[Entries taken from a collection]
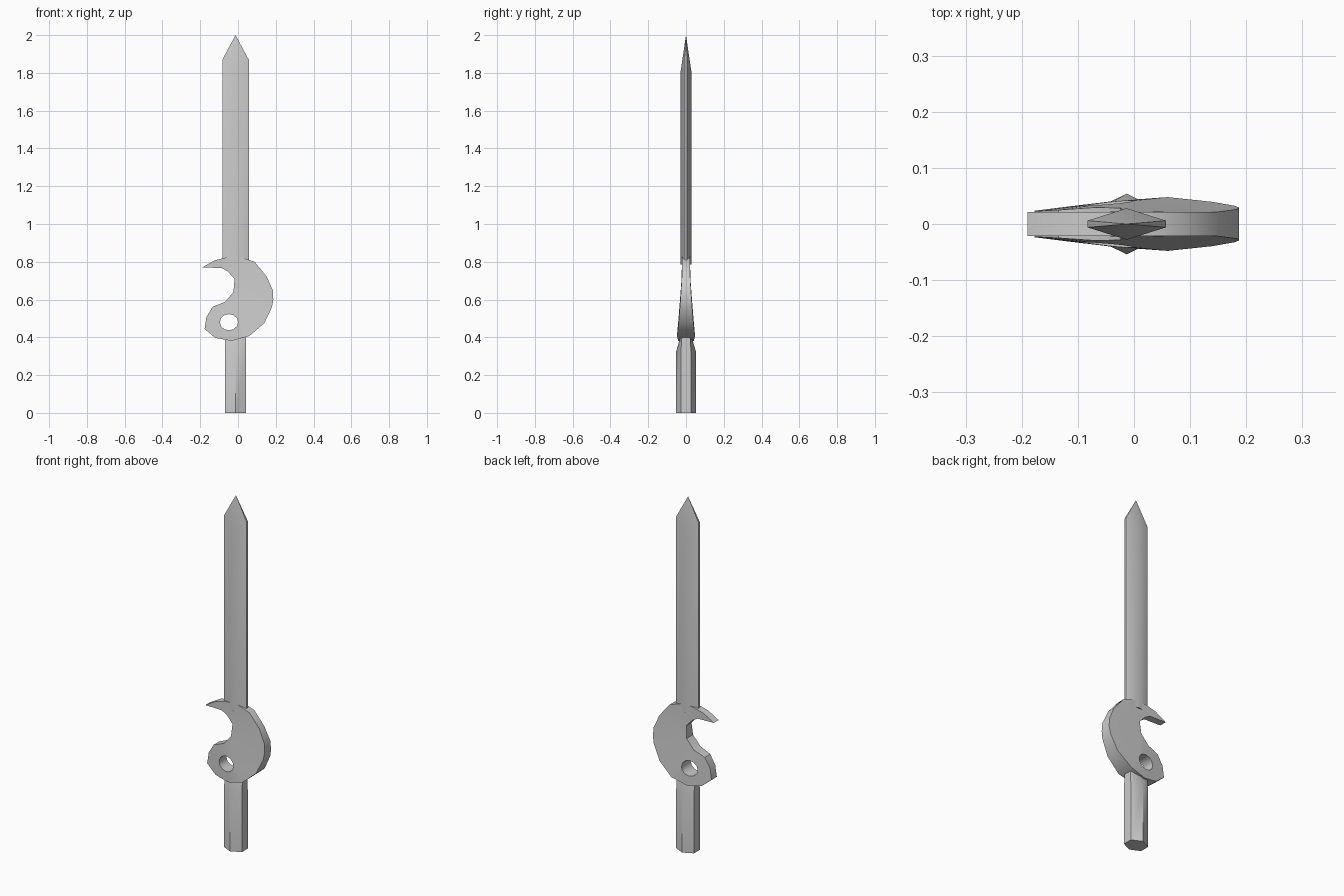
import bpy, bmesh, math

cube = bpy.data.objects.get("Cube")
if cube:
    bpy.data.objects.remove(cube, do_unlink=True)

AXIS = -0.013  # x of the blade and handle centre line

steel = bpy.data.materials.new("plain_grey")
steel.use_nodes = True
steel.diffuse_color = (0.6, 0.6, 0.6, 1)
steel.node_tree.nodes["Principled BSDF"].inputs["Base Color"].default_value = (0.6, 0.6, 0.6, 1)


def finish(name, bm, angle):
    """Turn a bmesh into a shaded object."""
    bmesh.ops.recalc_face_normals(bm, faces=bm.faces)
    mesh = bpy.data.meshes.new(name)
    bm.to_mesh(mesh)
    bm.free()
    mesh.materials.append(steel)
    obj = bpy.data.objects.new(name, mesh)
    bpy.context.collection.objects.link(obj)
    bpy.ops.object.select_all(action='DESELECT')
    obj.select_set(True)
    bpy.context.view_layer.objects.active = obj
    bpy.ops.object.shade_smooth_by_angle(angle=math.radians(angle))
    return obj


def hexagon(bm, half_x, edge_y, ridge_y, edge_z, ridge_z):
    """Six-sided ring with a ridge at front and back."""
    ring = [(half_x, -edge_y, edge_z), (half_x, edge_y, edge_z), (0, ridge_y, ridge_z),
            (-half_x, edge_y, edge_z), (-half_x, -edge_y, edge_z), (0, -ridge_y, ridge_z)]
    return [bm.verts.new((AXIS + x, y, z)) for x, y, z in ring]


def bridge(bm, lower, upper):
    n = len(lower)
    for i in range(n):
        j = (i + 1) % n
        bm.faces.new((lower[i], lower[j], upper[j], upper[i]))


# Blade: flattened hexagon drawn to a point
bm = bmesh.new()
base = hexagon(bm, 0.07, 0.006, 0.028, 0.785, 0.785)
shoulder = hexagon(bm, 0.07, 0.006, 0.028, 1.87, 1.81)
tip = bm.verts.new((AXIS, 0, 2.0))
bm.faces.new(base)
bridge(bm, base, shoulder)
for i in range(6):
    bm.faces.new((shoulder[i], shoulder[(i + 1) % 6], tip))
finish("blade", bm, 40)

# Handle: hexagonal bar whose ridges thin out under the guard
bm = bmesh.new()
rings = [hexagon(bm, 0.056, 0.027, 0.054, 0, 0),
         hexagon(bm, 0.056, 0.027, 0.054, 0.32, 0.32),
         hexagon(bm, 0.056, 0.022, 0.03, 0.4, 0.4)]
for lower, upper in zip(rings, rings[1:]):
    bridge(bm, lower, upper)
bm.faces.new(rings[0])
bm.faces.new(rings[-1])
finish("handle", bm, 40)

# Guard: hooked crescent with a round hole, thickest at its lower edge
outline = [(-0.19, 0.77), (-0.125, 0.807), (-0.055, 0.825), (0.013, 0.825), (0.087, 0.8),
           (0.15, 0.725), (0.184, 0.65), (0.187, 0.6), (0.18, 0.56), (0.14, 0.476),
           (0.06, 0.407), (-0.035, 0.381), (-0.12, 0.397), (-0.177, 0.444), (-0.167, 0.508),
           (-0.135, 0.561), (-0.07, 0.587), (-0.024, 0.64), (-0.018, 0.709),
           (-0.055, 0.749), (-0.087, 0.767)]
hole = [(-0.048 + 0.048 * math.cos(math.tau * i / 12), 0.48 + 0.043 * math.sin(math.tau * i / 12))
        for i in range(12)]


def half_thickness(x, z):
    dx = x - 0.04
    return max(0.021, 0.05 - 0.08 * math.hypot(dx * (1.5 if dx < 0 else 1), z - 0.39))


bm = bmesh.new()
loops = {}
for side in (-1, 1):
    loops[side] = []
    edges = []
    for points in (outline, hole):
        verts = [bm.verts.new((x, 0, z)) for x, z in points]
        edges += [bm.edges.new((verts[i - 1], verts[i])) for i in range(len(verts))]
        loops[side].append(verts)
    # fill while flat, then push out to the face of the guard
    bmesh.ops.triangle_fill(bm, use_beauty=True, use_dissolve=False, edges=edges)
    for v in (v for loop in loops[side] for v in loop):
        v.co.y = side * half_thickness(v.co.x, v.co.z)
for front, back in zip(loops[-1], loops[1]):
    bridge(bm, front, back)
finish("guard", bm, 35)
* * *
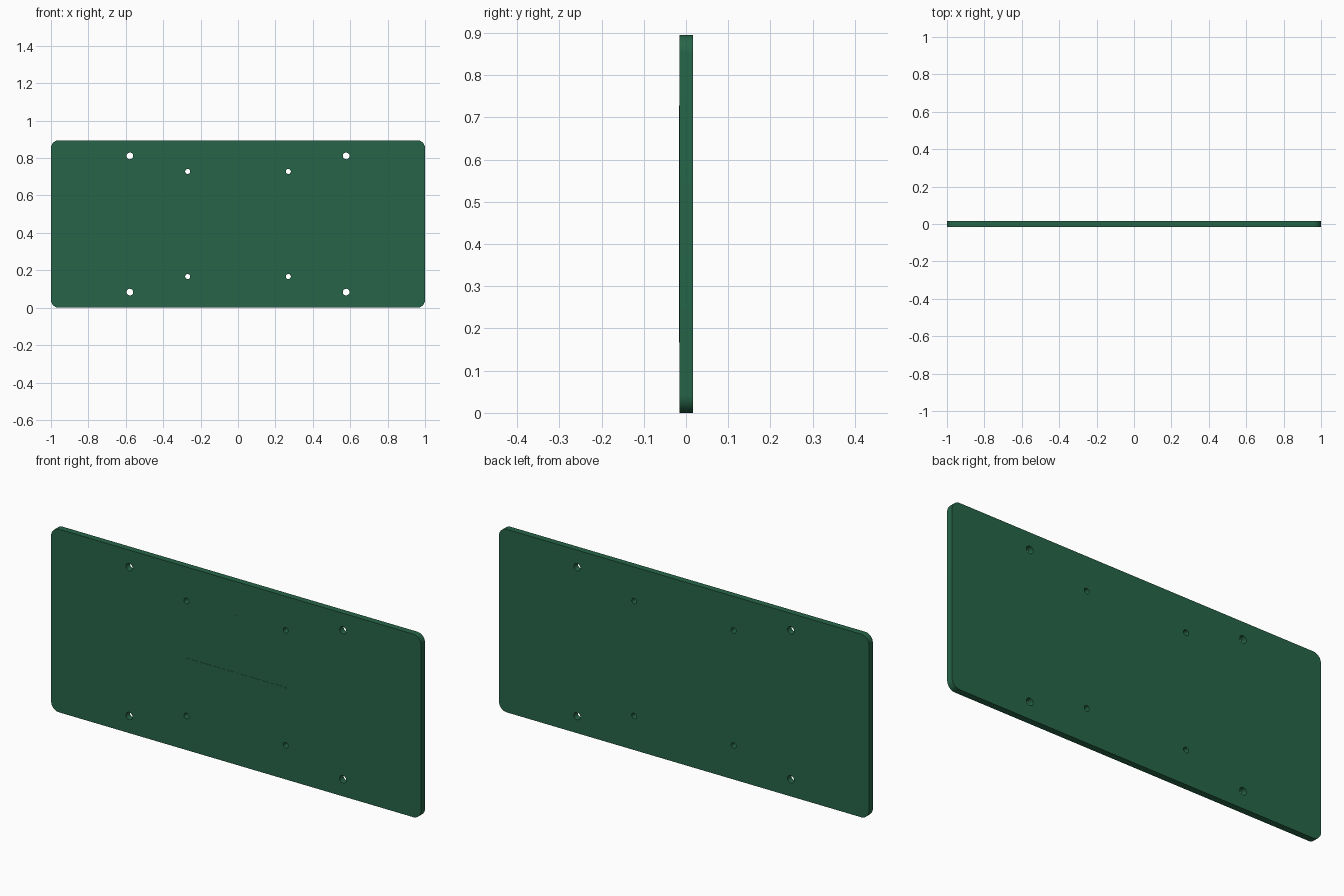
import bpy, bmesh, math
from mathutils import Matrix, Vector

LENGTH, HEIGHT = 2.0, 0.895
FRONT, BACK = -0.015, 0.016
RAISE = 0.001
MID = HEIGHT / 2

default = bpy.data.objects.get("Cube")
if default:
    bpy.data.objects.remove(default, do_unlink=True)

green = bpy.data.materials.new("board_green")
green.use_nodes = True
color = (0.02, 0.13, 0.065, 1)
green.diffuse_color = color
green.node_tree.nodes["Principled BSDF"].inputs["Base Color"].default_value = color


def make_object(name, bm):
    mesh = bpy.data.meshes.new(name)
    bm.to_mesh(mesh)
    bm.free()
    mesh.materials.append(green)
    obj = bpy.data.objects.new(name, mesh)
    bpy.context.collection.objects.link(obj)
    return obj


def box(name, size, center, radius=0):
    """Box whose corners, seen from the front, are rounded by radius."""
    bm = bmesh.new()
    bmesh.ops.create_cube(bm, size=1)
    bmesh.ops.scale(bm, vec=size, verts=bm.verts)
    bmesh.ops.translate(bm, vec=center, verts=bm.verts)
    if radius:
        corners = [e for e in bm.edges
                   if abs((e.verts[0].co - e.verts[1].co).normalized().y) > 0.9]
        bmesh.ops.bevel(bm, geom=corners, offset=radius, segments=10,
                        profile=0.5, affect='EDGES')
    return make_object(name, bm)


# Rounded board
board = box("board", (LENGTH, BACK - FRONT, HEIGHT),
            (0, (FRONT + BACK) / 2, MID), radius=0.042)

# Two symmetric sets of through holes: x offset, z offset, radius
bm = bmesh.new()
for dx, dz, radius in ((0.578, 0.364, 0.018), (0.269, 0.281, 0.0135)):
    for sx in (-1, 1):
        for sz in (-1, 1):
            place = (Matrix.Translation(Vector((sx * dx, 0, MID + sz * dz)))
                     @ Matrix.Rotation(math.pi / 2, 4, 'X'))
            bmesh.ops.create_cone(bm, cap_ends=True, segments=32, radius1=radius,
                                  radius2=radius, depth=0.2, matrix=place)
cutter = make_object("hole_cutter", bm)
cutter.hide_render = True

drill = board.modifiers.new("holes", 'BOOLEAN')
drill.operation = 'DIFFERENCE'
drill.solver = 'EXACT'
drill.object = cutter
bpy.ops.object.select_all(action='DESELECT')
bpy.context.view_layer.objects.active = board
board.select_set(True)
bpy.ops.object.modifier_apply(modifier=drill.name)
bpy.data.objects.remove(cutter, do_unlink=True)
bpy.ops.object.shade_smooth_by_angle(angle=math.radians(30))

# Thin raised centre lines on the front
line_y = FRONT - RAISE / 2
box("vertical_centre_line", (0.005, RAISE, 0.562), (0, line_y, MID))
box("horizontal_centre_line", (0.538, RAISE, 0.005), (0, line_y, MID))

## What is being asked
Which lines of the data include the word "name"? Copy each one.

## Answer for the task
def finish(name, bm, angle):
    mesh = bpy.data.meshes.new(name)
    obj = bpy.data.objects.new(name, mesh)
def make_object(name, bm):
    mesh = bpy.data.meshes.new(name)
    obj = bpy.data.objects.new(name, mesh)
def box(name, size, center, radius=0):
    return make_object(name, bm)
bpy.ops.object.modifier_apply(modifier=drill.name)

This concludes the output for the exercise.